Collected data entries

+ + + + + + +

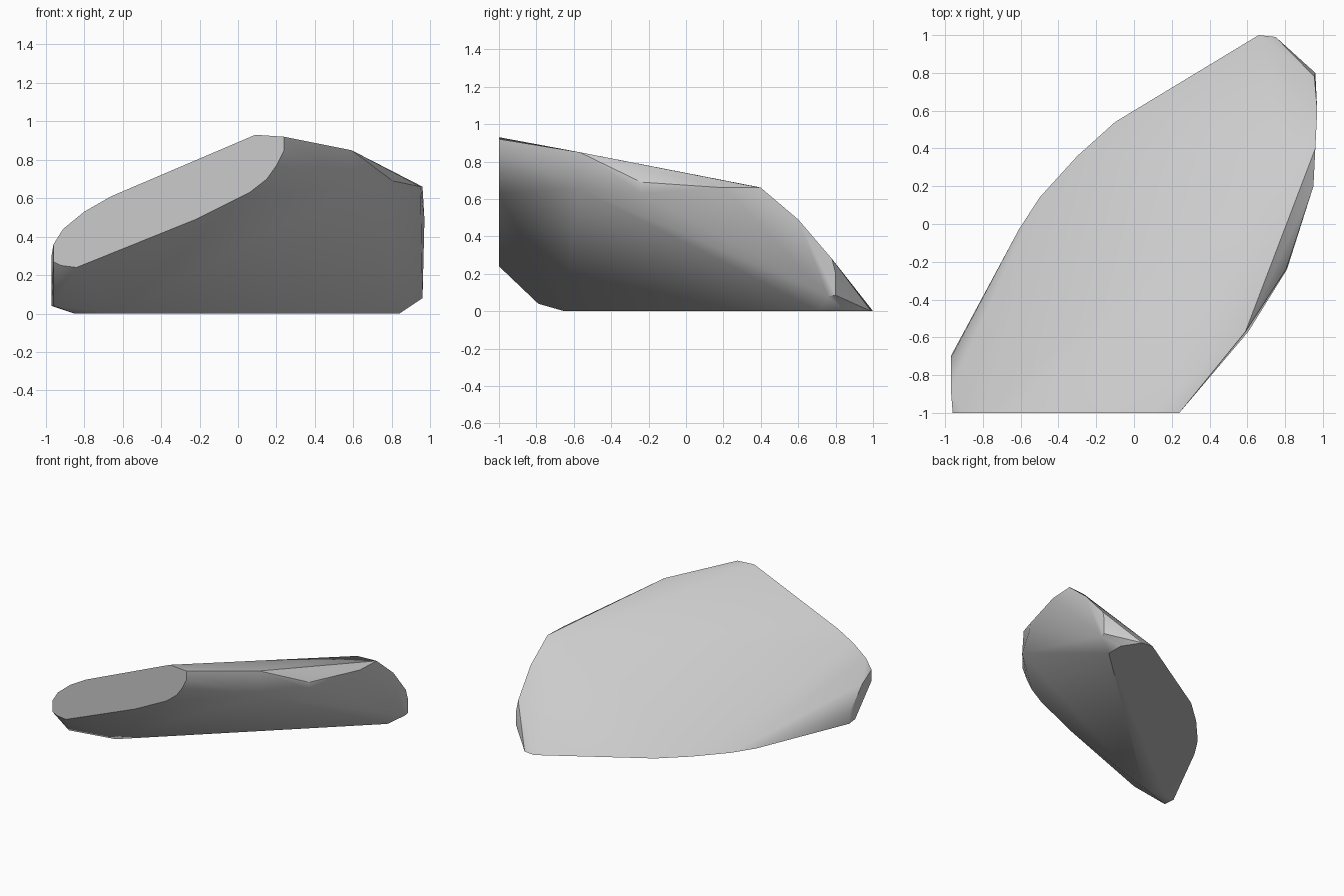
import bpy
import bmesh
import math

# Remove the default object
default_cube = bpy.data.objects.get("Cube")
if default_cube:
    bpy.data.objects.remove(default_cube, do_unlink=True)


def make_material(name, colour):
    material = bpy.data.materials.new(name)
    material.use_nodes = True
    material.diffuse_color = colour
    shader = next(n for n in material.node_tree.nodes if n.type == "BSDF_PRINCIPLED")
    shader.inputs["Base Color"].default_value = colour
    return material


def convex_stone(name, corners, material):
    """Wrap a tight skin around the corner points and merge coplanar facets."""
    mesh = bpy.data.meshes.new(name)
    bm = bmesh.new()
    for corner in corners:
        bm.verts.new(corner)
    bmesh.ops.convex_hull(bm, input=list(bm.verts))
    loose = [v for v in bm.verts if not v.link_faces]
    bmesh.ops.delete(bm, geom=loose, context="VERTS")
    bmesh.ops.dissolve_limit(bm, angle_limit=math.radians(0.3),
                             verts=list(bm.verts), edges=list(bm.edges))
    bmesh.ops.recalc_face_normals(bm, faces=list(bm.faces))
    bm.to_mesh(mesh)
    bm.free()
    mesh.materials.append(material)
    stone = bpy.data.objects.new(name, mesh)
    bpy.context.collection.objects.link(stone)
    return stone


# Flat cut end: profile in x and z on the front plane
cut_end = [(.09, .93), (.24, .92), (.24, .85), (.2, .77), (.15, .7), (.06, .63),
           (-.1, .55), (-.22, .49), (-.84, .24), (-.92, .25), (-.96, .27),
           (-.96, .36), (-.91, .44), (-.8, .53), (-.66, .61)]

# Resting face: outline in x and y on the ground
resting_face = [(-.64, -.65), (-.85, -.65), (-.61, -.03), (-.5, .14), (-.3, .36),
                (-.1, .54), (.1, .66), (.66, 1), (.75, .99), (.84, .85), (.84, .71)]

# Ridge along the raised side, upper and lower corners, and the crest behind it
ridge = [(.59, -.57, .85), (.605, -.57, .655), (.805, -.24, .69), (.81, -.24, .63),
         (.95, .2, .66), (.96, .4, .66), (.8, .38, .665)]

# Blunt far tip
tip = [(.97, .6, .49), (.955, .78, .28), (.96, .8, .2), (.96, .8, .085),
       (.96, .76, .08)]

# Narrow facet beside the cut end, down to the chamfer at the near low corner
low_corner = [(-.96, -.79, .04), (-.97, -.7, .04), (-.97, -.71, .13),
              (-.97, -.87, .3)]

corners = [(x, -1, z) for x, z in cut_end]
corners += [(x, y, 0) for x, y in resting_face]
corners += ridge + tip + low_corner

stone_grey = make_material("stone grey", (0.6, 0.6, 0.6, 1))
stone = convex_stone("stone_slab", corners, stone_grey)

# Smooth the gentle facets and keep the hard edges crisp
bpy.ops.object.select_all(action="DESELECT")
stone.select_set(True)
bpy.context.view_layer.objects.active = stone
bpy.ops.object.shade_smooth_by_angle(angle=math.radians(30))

+ + + + + + +

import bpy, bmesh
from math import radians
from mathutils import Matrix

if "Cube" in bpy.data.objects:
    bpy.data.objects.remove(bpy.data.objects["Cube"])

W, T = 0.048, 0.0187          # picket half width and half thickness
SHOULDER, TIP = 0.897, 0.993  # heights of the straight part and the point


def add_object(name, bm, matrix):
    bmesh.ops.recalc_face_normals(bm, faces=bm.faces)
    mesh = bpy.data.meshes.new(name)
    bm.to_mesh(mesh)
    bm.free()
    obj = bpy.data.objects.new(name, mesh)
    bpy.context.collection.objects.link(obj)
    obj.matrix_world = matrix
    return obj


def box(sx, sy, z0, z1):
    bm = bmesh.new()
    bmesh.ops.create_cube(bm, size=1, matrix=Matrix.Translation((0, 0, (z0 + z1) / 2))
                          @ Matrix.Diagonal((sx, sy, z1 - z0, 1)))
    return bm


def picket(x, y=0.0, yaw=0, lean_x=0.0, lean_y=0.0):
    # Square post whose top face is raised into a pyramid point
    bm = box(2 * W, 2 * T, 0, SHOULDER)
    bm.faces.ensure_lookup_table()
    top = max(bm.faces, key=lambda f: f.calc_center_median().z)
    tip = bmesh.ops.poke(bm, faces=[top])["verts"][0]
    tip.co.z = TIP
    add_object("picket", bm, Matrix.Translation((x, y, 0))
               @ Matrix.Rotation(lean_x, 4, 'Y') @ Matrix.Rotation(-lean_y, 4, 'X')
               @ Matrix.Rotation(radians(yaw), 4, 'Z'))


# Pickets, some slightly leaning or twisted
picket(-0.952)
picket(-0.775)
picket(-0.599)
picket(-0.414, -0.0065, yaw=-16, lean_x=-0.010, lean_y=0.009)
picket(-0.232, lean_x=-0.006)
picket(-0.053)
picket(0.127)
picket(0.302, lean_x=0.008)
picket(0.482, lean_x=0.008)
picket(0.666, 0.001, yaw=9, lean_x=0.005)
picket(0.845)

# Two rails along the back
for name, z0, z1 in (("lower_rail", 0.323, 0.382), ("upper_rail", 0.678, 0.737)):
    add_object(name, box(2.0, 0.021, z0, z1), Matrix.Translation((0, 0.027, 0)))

+ + + + + + +

Retype, exactly and in full, the lines above from the one containing "(.84, .85), (.84, .71)]" through the one containing "(.96, .76, .08)]".

                (-.1, .54), (.1, .66), (.66, 1), (.75, .99), (.84, .85), (.84, .71)]

# Ridge along the raised side, upper and lower corners, and the crest behind it
ridge = [(.59, -.57, .85), (.605, -.57, .655), (.805, -.24, .69), (.81, -.24, .63),
         (.95, .2, .66), (.96, .4, .66), (.8, .38, .665)]

# Blunt far tip
tip = [(.97, .6, .49), (.955, .78, .28), (.96, .8, .2), (.96, .8, .085),
       (.96, .76, .08)]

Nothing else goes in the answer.